BEHRINGER GRAPHIC EQUALIZER EQ700
Ultimate 7-Band Graphic Equalizer
- Shape your sound and eliminate feedback with 7 bands of equalization
- This BEHRINGER product has been designed to compete head to head with leading products on the market
- Wide frequency range from 100 Hz to 6.4 kHz with a powerful 15 dB boost/cut per band
- Blue status LED for effect on/off and battery check
- Runs on 9 V battery or the BEHRINGER PSU-SB DC power supply (not included)
- First-class electronic On/Off switch for highest signal integrity in bypass mode
- High-quality components and exceptionally rugged construction ensure long life
- Conceived and designed by BEHRINGER Germany
Finding it hard to get the perfect sound from your guitar? Maybe your guitar gets lost in the mix? Do you have major feedback issues with your acoustic? The problem's not your guitar - you need an equalizer! The GRAPHIC EQUALIZER EQ700 provides total control over your tone and puts the brakes on annoying feedback, no matter what the performance situation. You can instantly improve the sound of your guitar with a little help from the BEHRINGER EQ700.
Master of Tone
With 15 dB of available boost or cut per band (that's a lot!), the EQ700's seven frequency bands have been carefully optimized to provide the ultimate tools for EQing the guitar. Of course, to make full use of the EQ700's capabilities, it helps to first understand some basics about the frequency range of your axe.

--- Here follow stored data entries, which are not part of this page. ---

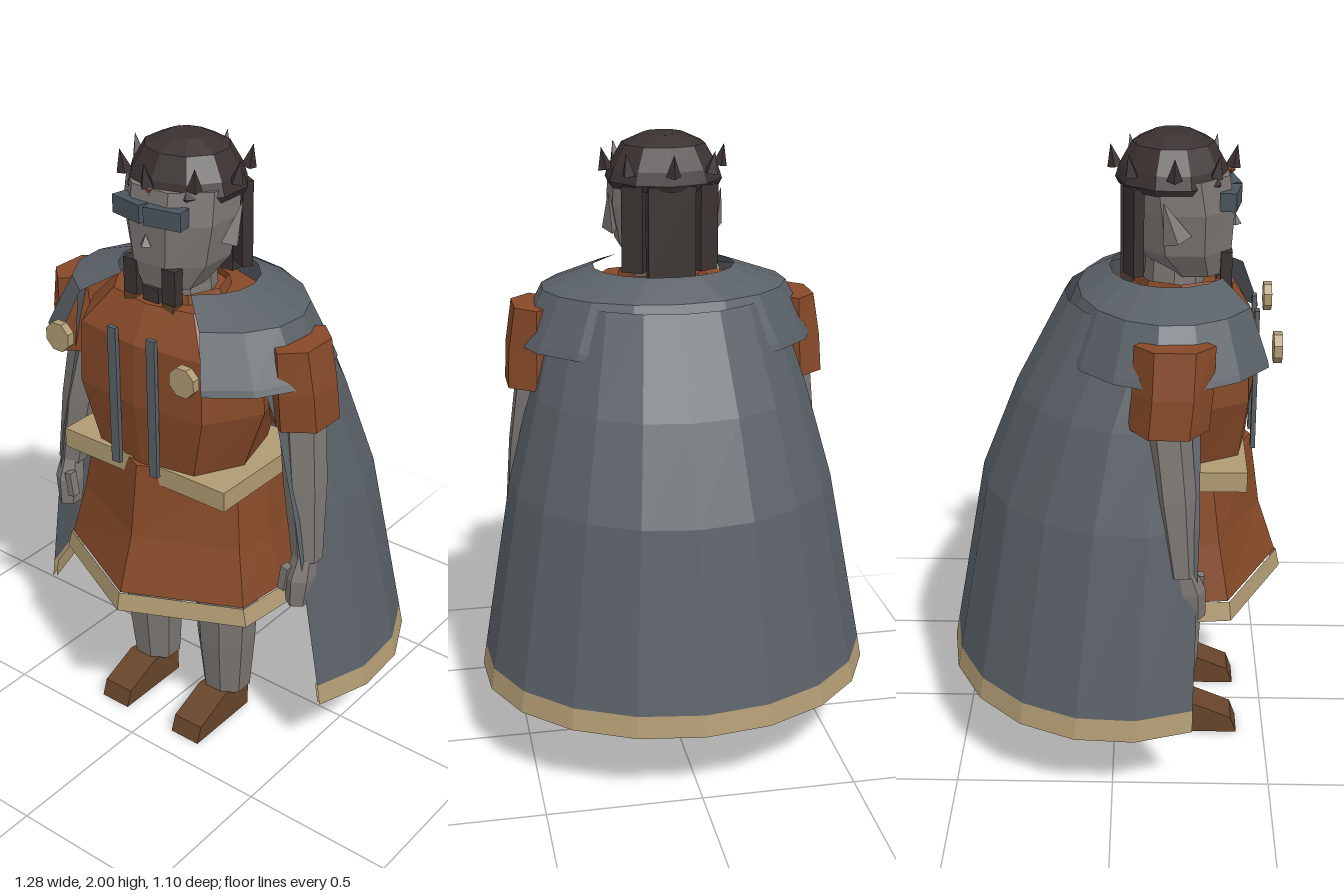
import * as THREE from 'three';

const mat = (name, color, double = false) => {
  const m = new THREE.MeshStandardMaterial({ color });
  m.name = name;
  if (double) m.side = THREE.DoubleSide;
  return m;
};

export function createModel() {
  const M = {
    tunic: mat('rust cloth', 0x864928, true),
    cloak: mat('slate cloth', 0x596066, true),
    skin: mat('stone grey', 0x7b7672),
    gold: mat('pale gold', 0xb09a72, true),
    dark: mat('dark iron', 0x3a3230),
    shoe: mat('brown leather', 0x664429),
    glass: mat('goggle blue', 0x4b555e),
  };
  const model = new THREE.Group();
  const DEG = Math.PI / 180;

  // Every surface gets one normal per face
  const add = (name, geo, material, pos = [0, 0, 0], rot = [0, 0, 0]) => {
    const g = geo.index ? geo.toNonIndexed() : geo;
    g.computeVertexNormals();
    const mesh = new THREE.Mesh(g, material);
    mesh.name = name;
    mesh.position.set(...pos);
    mesh.rotation.set(...rot);
    model.add(mesh);
    return mesh;
  };
  const box = (name, size, material, pos, rot) =>
    add(name, new THREE.BoxGeometry(...size), material, pos, rot);

  // Elliptical cross-section; angles run from the front towards +x
  const ring = (y, rx, rz, cx, cz, n, from = 0, to = 360) => {
    const closed = to - from === 360, out = [];
    for (let i = 0; i < (closed ? n : n + 1); i++) {
      const a = (from + (to - from) * i / n) * DEG;
      out.push([cx + rx * Math.sin(a), y, cz + rz * Math.cos(a)]);
    }
    return out;
  };

  // Skin over cross-sections listed from bottom to top
  const loft = (rings, closed = true, caps = closed) => {
    const n = rings[0].length, idx = [];
    for (let i = 0; i < rings.length - 1; i++) {
      for (let j = 0; j < (closed ? n : n - 1); j++) {
        const k = (j + 1) % n, a = i * n + j, b = i * n + k;
        idx.push(a, b, b + n, a, b + n, a + n);
      }
    }
    if (caps) {
      const t = (rings.length - 1) * n;
      for (let j = 1; j < n - 1; j++) idx.push(0, j + 1, j, t, t + j, t + j + 1);
    }
    const g = new THREE.BufferGeometry();
    g.setAttribute('position', new THREE.Float32BufferAttribute(rings.flat(2), 3));
    g.setIndex(idx);
    return g;
  };

  // Cloak: wide open sweep behind the body with a gold hem
  const sweep = ([y, rx, rz, cz]) => ring(y, rx, rz, 0, cz, 12, 64, 296);
  const hemTop = [0.32, 0.633, 0.547, 0.01];
  add('cloak', loft([hemTop, [0.9, 0.53, 0.483, 0.05], [1.2, 0.45, 0.4, 0.085],
    [1.5, 0.36, 0.33, 0.17]].map(sweep), false), M.cloak);
  add('cloakHem', loft([[0.25, 0.645, 0.556, 0.006], hemTop].map(sweep), false), M.gold);
  add('cloakHemInside', loft([[0.25, 0.632, 0.543, 0.006], [0.32, 0.62, 0.534, 0.01]].map(sweep), false), M.gold);

  // Shoulder mantle, open at the front
  add('mantle', loft([[1.35, 0.49, 0.36], [1.37, 0.48, 0.355], [1.52, 0.4, 0.29], [1.58, 0.23, 0.19]]
    .map(([y, rx, rz]) => ring(y, rx, rz, 0, 0.17, 14, 35, 325)), false), M.cloak);

  // Skirt with a pointed front, then its gold hem
  const skirtRing = (y, w, front, corner) => [
    [0, y, front], [w * 0.95, y, corner], [w, y, 0.19], [w * 0.9, y, 0.02], [0, y, 0.19 - (front - 0.19)],
    [-w * 0.9, y, 0.02], [-w, y, 0.19], [-w * 0.95, y, corner]];
  add('skirt', loft([skirtRing(0.59, 0.375, 0.53, 0.36), skirtRing(0.77, 0.335, 0.47, 0.33),
    skirtRing(1.01, 0.3, 0.435, 0.3)]), M.tunic);
  add('skirtHem', loft([skirtRing(0.53, 0.395, 0.548, 0.37), skirtRing(0.59, 0.38, 0.535, 0.365)], true, false), M.gold);

  // Belt: the pointed skirt covers its middle
  box('belt', [0.64, 0.065, 0.42], M.gold, [0, 0.985, 0.2]);

  // Chest and shoulders
  const chestRing = (y, w, front) => [
    [0, y, front], [w * 0.7, y, front - 0.03], [w, y, 0.24], [w * 0.8, y, 0.05], [0, y, -0.01],
    [-w * 0.8, y, 0.05], [-w, y, 0.24], [-w * 0.7, y, front - 0.03]];
  add('chest', loft([chestRing(1.0, 0.26, 0.415), chestRing(1.22, 0.34, 0.44), chestRing(1.42, 0.33, 0.435),
    chestRing(1.53, 0.22, 0.37)]), M.tunic);
  add('collar', loft([ring(1.5, 0.16, 0.15, 0, 0.2, 8), ring(1.56, 0.14, 0.14, 0, 0.2, 8)], true, false), M.tunic);

  for (const s of [1, -1]) {
    // Chest straps and cloak clasps
    box('strap', [0.032, 0.46, 0.015], M.cloak, [s * 0.075, 1.23, 0.438]);
    add('clasp', new THREE.CylinderGeometry(0.048, 0.048, 0.026, 8), M.gold,
      [s * 0.24, 1.4, 0.491], [Math.PI / 2, Math.PI / 8, 0]);

    // Sleeve, arm and hand
    add('sleeve', loft([ring(1.21, 0.1, 0.12, s * 0.432, 0.165, 6),
      ring(1.33, 0.095, 0.12, s * 0.43, 0.175, 6), ring(1.47, 0.075, 0.12, s * 0.425, 0.18, 6)]), M.tunic);
    add('arm', loft([ring(0.76, 0.05, 0.045, s * 0.487, 0.21, 6), ring(1.0, 0.068, 0.065, s * 0.455, 0.185, 6),
      ring(1.24, 0.075, 0.07, s * 0.42, 0.16, 6)]), M.skin);
    add('hand', loft([ring(0.61, 0.038, 0.045, s * 0.48, 0.24, 6), ring(0.7, 0.048, 0.05, s * 0.482, 0.235, 6),
      ring(0.78, 0.035, 0.035, s * 0.485, 0.215, 6)]), M.skin);
    box('thumb', [0.025, 0.085, 0.03], M.skin, [s * 0.445, 0.695, 0.265], [0, 0, s * -0.15]);

    // Leg and shoe
    add('leg', loft([ring(0.1, 0.08, 0.08, s * 0.153, 0.18, 8, 22.5, 382.5),
      ring(0.3, 0.1, 0.095, s * 0.155, 0.187, 8, 22.5, 382.5),
      ring(0.62, 0.117, 0.107, s * 0.158, 0.19, 8, 22.5, 382.5)]), M.skin);
    const sole = new THREE.Shape([[-0.41, 0], [-0.135, 0], [-0.135, 0.095], [-0.26, 0.11], [-0.39, 0.055]]
      .map(([x, y]) => new THREE.Vector2(x, y)));
    add('shoe', new THREE.ExtrudeGeometry(sole, { depth: 0.11, bevelEnabled: false }), M.shoe,
      [s * 0.153 + 0.055, 0, 0], [0, Math.PI / 2, 0]).rotation.y = Math.PI / 2;
    model.children.at(-1).position.x = s * 0.153 - 0.055;

    // Ear, goggle lens and braided beard strand
    add('ear', new THREE.ConeGeometry(0.045, 0.13, 4).scale(0.6, 1, 1), M.skin,
      [s * 0.175, 1.765, 0.165], [-0.35, 0, s * -0.1]);
    box('goggleLens', [0.122, 0.056, 0.05], M.glass, [s * 0.063, 1.811, 0.348], [0, s * 0.18, 0]);
    box('beardStrand', [0.05, 0.11, 0.035], M.dark, [s * 0.073, 1.595, 0.338]);
    box('beardClip', [0.04, 0.03, 0.04], M.shoe, [s * 0.073, 1.527, 0.34]);
    // Hair strands beside the back of the head
    box('sideHair', [0.07, 0.27, 0.035], M.dark, [s * 0.115, 1.72, 0.055], [0, s * -0.5, 0]);
  }
  box('chinStrand', [0.06, 0.06, 0.04], M.dark, [0, 1.545, 0.33]);
  box('chinClip', [0.06, 0.03, 0.045], M.shoe, [0, 1.505, 0.345]);
  box('backHair', [0.15, 0.31, 0.04], M.dark, [0, 1.7, 0.035]);

  // Neck, head and nose
  add('neck', new THREE.CylinderGeometry(0.085, 0.1, 0.2, 8), M.skin, [0, 1.55, 0.18]);
  const headRing = (y, rx, rz, cz) => ring(y, rx, rz, 0, cz, 8, 22.5, 382.5);
  add('head', loft([headRing(1.57, 0.1, 0.1, 0.245), headRing(1.65, 0.155, 0.155, 0.21),
    headRing(1.78, 0.182, 0.168, 0.205), headRing(1.88, 0.178, 0.165, 0.19)]), M.skin);
  add('nose', new THREE.ConeGeometry(0.02, 0.035, 4), M.skin, [0, 1.73, 0.365]);

  // Domed cap with rim, gem and a crown of spikes
  add('cap', loft([[1.84, 0.178], [1.86, 0.188], [1.9, 0.175], [1.97, 0.133], [2.0, 0.066]]
    .map(([y, r]) => ring(y, r, r * 0.93, 0, 0.172, 10))), M.dark);
  add('gem', new THREE.OctahedronGeometry(0.015), M.tunic, [0, 1.882, 0.348]);
  for (let i = 0; i < 8; i++) {
    const a = i * 45 * DEG;
    const spike = add('spike', new THREE.ConeGeometry(0.024, 0.07, 4), M.dark,
      [0.19 * Math.sin(a), 1.925, 0.175 + 0.185 * Math.cos(a)]);
    spike.rotation.set(0.2, a, 0, 'YXZ');
  }
  return model;
}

The EQ700 covers the audio spectrum from below 100 Hz to over 6.4 kHz, allowing you to effectively cut or boost specific frequencies to help focus your sound. Special attention has been paid to the critical midrange frequencies, which can make or break your tone. The following section offers tips that will have you sculpting the perfect guitar sound in no time at all.
Most performers don't have a clue about what good equalization can do for their sound. Maybe you've heard the old maxim, "Make a sine-wave to get really good sound," or "Make a smiley-face, that always works." Sadly, this qualifies as advice from the uninformed. Just as every room is unique, so is every musical instrument. Even guitars made by the same manufacturer, using the same materials, on the same day can vary a great deal.
People provide a good example of this principal - although we are all similar, we don't all wear the same size shoes, or even have the same color eyes. There is no one "perfect" equalization curve that fits every scenario; equalization is dynamic.
Applying EQ to the Guitar
Most acoustic and electric guitar energy lies between 100 Hz and 6.4 kHz. Even slight changes in this range can cause a tremendous variation in overall energy and impact, as the human ear is especially sensitive to this range.
Boosting frequencies around 200 Hz - 400 Hz often provides warmth and body, while boosting frequencies in the 3.2 kHz - 6.4 kHz range adds clarity to clean guitar signals. Depending on the amount of distortion, this same range can ruin the sound of an overdriven electric guitar by adding harsh harmonics.
One of the most common mistakes is adding too much bass to acoustic guitars. If the low frequencies are boosted excessively, acoustics can easily get lost in the overall mix. Most acoustic guitars are also prone to feedback in the 200 Hz - 400 Hz range.
A general rule of thumb - the best results are often achieved by finding and reducing the frequency bands that are offending, and then turning up the overall volume, rather than boosting one specific band.
How the specific frequency bands of the EQ700 can shape your sound
- 100 Hz (low bass) Boost: To add fullness to guitars, especially clean electrics Cut: To reduce muddy or boomy tone and control acoustic guitar feedback
- 200 Hz (soft bass) Boost: To increase the warmth of all guitars and provide a slightly harder sound Cut: To increase clarity and reduce feedback in acoustic guitars
- 400 Hz (hard bass) Boost: To add definition to rhythm parts Cut: To reduce feedback in acoustic guitars (This is a major feedback zone for piezo-equipped flattops)
- 800 Hz Boost: To add an aggressive edge to the overall sound Cut: For reducing the nasal or horn-like content, often referred to as the "cheap guitar" syndrome
- 1.6 kHz Boost: To make the guitar cut through the mix. Creates a more distinctive plucked tone Cut: To eliminate dullness and competition with vocals (vocal fundamentals occupy the range from about 1.0 kHz - 2.5 kHz)
- 3.2 kHz Boost: To add significant attack to all guitars. Creates an even more distinctive plucked tone Cut: To eliminate harshness
- 6.4 kHz Boost: To add edge and increase brightness to all guitars Cut: To soften thin-sounding guitars and remove string squeak